Information =
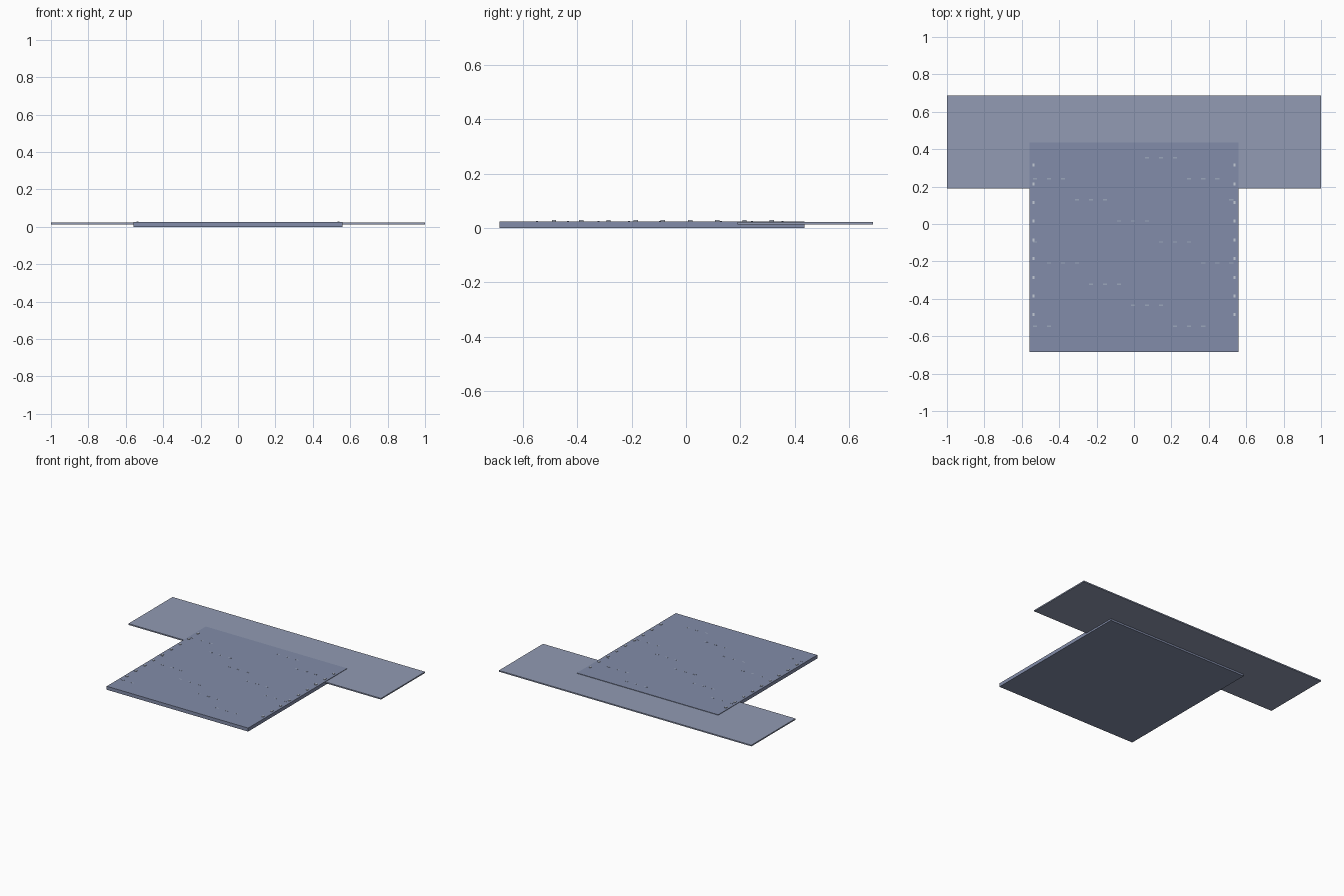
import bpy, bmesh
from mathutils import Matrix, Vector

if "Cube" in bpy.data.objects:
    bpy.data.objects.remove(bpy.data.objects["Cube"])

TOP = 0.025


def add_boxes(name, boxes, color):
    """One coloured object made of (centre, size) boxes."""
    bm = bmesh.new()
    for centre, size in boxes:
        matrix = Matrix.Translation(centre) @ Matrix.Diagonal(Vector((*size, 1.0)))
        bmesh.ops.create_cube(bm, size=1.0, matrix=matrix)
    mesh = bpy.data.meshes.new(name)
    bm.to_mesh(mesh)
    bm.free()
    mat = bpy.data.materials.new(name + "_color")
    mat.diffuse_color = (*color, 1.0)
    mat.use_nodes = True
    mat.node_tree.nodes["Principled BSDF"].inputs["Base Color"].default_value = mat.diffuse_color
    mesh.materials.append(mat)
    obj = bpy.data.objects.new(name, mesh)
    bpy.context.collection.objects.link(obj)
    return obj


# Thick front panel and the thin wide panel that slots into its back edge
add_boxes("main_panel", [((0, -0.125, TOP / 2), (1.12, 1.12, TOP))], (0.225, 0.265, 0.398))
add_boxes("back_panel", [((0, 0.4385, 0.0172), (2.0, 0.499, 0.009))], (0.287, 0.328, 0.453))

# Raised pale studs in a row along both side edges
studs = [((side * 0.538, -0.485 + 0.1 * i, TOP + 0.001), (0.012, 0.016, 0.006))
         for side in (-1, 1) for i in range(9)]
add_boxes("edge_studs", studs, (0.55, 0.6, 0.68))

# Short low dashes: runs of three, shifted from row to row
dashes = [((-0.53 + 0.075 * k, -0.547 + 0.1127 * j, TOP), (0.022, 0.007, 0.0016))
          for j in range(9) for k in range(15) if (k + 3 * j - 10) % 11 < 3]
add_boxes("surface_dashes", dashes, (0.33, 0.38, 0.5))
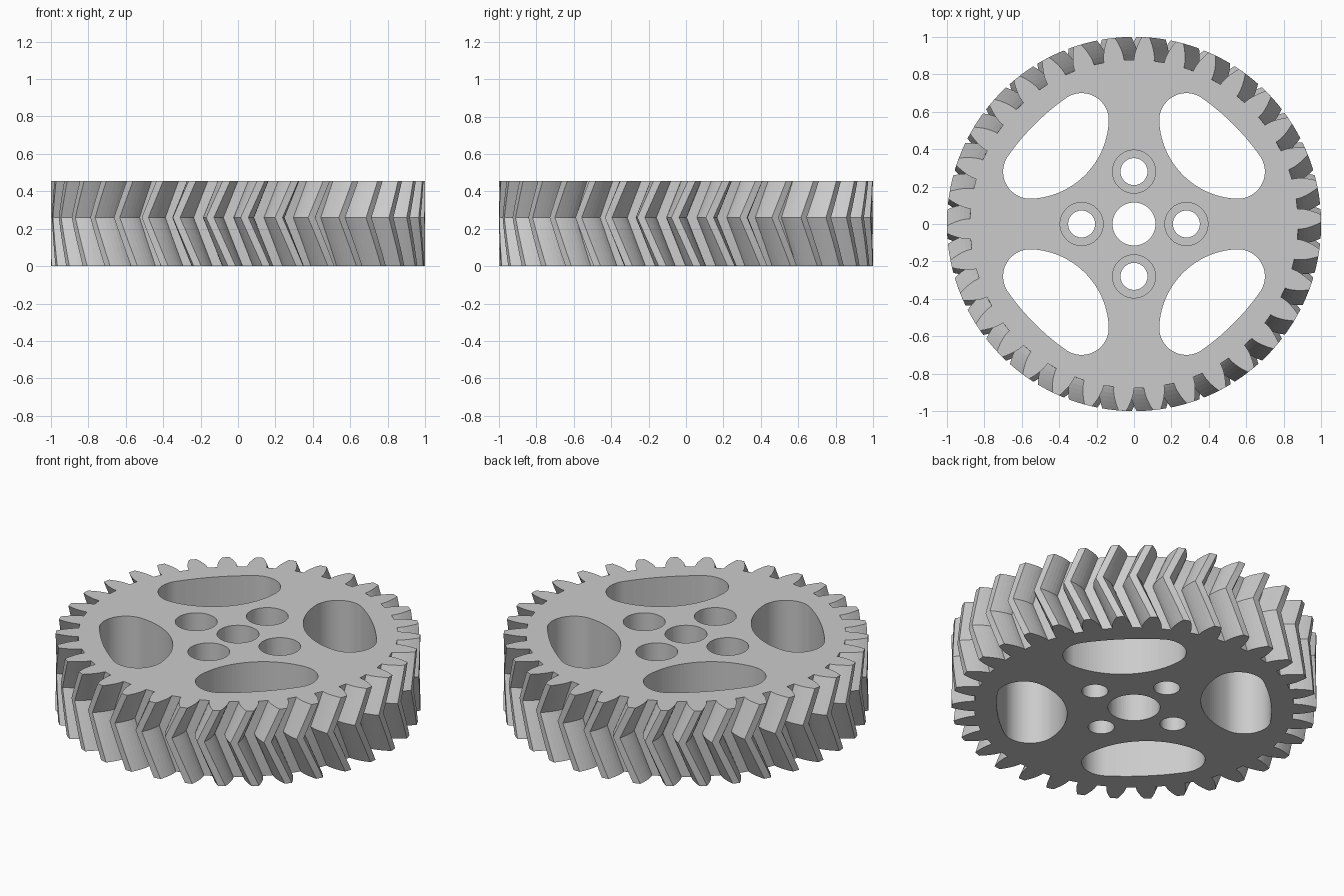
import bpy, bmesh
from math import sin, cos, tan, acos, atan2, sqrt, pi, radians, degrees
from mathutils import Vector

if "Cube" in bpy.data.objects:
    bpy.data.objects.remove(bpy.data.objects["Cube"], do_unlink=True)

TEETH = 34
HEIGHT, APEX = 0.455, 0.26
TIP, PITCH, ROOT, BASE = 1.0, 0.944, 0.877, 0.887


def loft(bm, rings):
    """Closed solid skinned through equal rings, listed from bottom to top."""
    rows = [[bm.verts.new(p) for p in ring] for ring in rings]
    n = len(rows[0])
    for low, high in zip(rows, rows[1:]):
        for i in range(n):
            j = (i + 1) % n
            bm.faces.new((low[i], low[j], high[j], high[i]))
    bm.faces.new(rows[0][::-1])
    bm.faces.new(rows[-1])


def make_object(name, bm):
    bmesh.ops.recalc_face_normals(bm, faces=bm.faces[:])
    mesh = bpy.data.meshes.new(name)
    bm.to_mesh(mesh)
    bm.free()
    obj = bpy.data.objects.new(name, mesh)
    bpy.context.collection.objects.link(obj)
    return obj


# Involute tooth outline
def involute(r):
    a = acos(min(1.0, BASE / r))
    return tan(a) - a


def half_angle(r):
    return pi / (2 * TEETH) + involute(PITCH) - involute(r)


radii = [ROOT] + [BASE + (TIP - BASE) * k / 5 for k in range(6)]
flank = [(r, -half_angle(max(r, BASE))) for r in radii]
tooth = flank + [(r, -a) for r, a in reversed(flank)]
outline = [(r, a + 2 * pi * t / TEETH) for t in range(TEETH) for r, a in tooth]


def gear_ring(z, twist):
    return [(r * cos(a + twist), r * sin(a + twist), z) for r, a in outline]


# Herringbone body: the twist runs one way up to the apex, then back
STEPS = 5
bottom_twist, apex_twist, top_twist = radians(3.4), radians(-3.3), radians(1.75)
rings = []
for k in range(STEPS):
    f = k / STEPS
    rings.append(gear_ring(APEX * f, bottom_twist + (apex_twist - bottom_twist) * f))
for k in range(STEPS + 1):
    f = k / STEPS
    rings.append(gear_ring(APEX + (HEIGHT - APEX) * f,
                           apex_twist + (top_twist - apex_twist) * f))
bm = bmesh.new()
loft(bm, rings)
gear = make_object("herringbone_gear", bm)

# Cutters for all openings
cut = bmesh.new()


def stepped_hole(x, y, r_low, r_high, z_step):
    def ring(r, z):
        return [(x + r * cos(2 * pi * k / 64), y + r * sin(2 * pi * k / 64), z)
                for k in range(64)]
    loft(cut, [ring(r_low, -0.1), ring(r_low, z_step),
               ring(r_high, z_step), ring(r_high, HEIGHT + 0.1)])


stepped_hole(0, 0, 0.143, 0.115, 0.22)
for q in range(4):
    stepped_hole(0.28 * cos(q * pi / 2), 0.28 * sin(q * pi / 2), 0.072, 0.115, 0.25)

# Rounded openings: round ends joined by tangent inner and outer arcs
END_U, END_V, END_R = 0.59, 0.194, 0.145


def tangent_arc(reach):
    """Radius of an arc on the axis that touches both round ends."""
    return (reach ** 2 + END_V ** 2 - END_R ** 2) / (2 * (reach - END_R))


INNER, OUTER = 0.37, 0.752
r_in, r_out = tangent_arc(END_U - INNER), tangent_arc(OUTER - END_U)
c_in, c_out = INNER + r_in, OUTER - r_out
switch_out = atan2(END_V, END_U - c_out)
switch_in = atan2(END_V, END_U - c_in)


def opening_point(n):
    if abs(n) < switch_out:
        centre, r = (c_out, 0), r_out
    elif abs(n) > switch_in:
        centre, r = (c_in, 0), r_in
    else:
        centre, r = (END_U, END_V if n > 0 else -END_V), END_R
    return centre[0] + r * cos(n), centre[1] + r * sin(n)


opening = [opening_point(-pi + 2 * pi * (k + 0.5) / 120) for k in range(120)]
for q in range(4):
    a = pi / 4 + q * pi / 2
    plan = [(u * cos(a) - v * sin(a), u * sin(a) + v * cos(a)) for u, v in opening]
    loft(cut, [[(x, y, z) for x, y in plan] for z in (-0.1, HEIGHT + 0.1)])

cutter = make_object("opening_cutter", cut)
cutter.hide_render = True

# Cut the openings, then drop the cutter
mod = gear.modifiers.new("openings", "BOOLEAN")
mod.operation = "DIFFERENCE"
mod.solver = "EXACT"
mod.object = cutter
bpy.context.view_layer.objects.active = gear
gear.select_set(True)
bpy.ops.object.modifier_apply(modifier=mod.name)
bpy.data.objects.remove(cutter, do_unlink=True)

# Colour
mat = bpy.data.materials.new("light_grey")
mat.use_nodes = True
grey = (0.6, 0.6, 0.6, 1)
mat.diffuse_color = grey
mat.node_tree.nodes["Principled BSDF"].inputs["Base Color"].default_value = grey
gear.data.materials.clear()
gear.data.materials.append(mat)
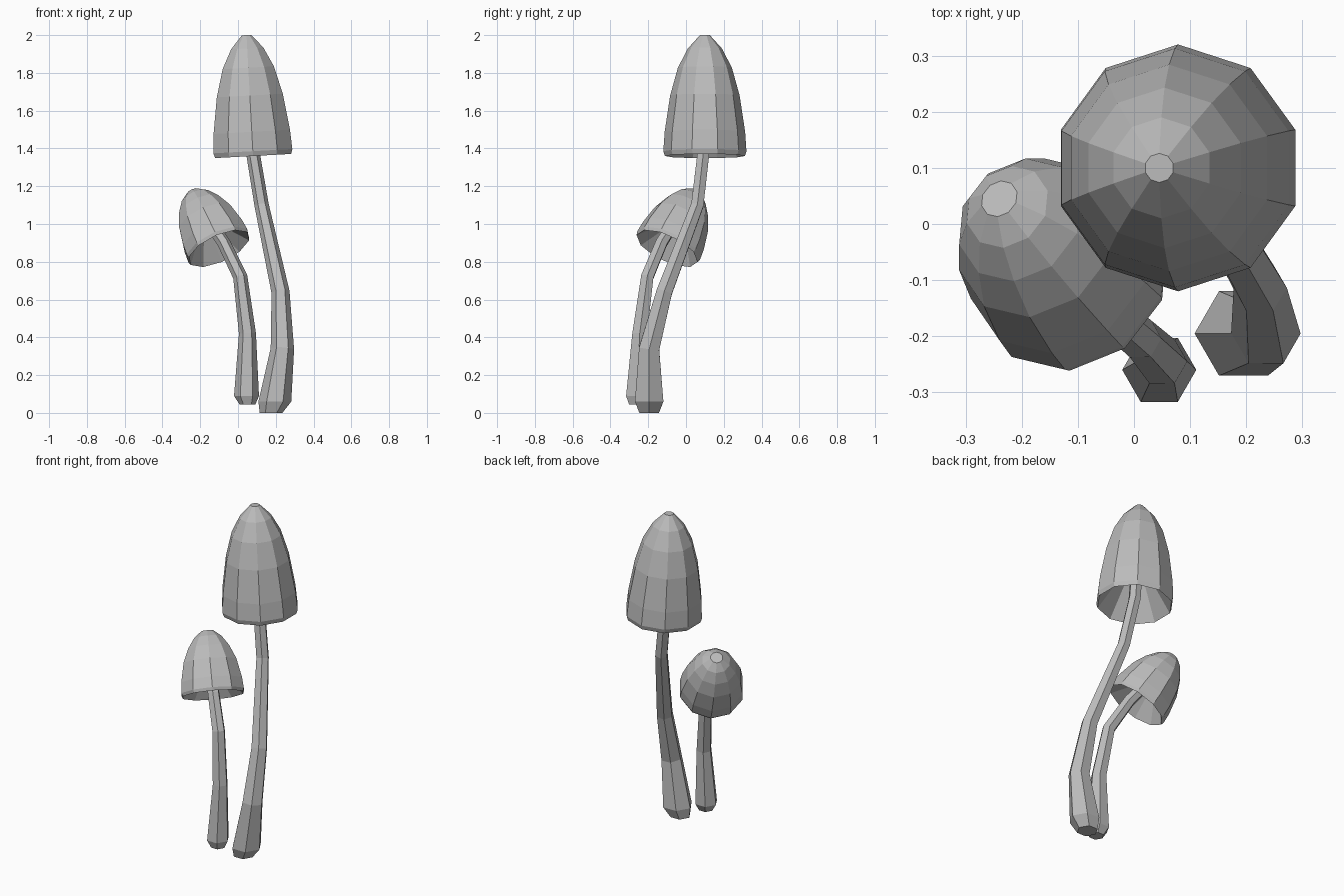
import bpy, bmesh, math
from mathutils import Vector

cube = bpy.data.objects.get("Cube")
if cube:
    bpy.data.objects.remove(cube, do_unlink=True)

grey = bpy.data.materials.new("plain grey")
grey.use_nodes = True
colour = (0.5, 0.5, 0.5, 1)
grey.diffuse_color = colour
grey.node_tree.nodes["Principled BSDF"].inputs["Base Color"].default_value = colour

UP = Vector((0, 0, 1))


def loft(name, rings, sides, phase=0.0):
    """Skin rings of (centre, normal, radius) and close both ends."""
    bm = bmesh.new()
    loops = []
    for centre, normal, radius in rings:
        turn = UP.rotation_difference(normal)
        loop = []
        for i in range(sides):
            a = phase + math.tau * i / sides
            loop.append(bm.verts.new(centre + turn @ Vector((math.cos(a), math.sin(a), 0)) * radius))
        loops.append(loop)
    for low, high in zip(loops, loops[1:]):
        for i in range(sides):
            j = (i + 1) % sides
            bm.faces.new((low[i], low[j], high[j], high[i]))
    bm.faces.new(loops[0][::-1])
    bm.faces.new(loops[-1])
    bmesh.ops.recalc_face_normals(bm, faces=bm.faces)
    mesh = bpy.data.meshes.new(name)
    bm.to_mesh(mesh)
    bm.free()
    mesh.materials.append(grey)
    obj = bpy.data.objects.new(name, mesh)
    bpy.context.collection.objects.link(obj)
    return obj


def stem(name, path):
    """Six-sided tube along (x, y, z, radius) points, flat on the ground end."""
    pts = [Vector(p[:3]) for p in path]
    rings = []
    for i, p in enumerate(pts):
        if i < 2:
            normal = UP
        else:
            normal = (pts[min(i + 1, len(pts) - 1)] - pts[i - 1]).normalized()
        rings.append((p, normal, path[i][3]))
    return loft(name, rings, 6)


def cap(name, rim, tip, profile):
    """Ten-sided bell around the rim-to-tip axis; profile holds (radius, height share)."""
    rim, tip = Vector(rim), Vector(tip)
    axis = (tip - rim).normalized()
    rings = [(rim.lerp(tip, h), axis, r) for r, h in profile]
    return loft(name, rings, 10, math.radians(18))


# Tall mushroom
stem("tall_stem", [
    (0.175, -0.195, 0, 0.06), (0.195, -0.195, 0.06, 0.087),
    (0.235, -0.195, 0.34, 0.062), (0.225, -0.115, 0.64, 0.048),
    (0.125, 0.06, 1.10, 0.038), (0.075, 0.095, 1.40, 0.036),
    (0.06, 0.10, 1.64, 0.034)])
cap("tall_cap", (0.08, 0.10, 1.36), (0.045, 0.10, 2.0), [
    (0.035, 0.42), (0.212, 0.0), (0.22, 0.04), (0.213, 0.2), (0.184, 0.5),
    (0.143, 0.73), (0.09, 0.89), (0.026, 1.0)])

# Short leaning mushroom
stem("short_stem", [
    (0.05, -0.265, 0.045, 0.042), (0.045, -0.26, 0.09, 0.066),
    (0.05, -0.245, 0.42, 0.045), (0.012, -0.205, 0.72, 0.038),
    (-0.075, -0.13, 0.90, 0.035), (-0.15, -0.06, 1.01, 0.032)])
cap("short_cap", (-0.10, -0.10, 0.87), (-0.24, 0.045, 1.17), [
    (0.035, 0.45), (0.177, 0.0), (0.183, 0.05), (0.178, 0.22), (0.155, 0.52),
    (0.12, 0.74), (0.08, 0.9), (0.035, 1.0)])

Exercise =
In the entries above, the lines between the one holding "normal = (pts[min(i" and the one holding "(0.06, 0.10, 1.64, 0.034)])", inclusive, are to be printed exactly as written, and those alone.

Exercise solution =
            normal = (pts[min(i + 1, len(pts) - 1)] - pts[i - 1]).normalized()
        rings.append((p, normal, path[i][3]))
    return loft(name, rings, 6)


def cap(name, rim, tip, profile):
    """Ten-sided bell around the rim-to-tip axis; profile holds (radius, height share)."""
    rim, tip = Vector(rim), Vector(tip)
    axis = (tip - rim).normalized()
    rings = [(rim.lerp(tip, h), axis, r) for r, h in profile]
    return loft(name, rings, 10, math.radians(18))


# Tall mushroom
stem("tall_stem", [
    (0.175, -0.195, 0, 0.06), (0.195, -0.195, 0.06, 0.087),
    (0.235, -0.195, 0.34, 0.062), (0.225, -0.115, 0.64, 0.048),
    (0.125, 0.06, 1.10, 0.038), (0.075, 0.095, 1.40, 0.036),
    (0.06, 0.10, 1.64, 0.034)])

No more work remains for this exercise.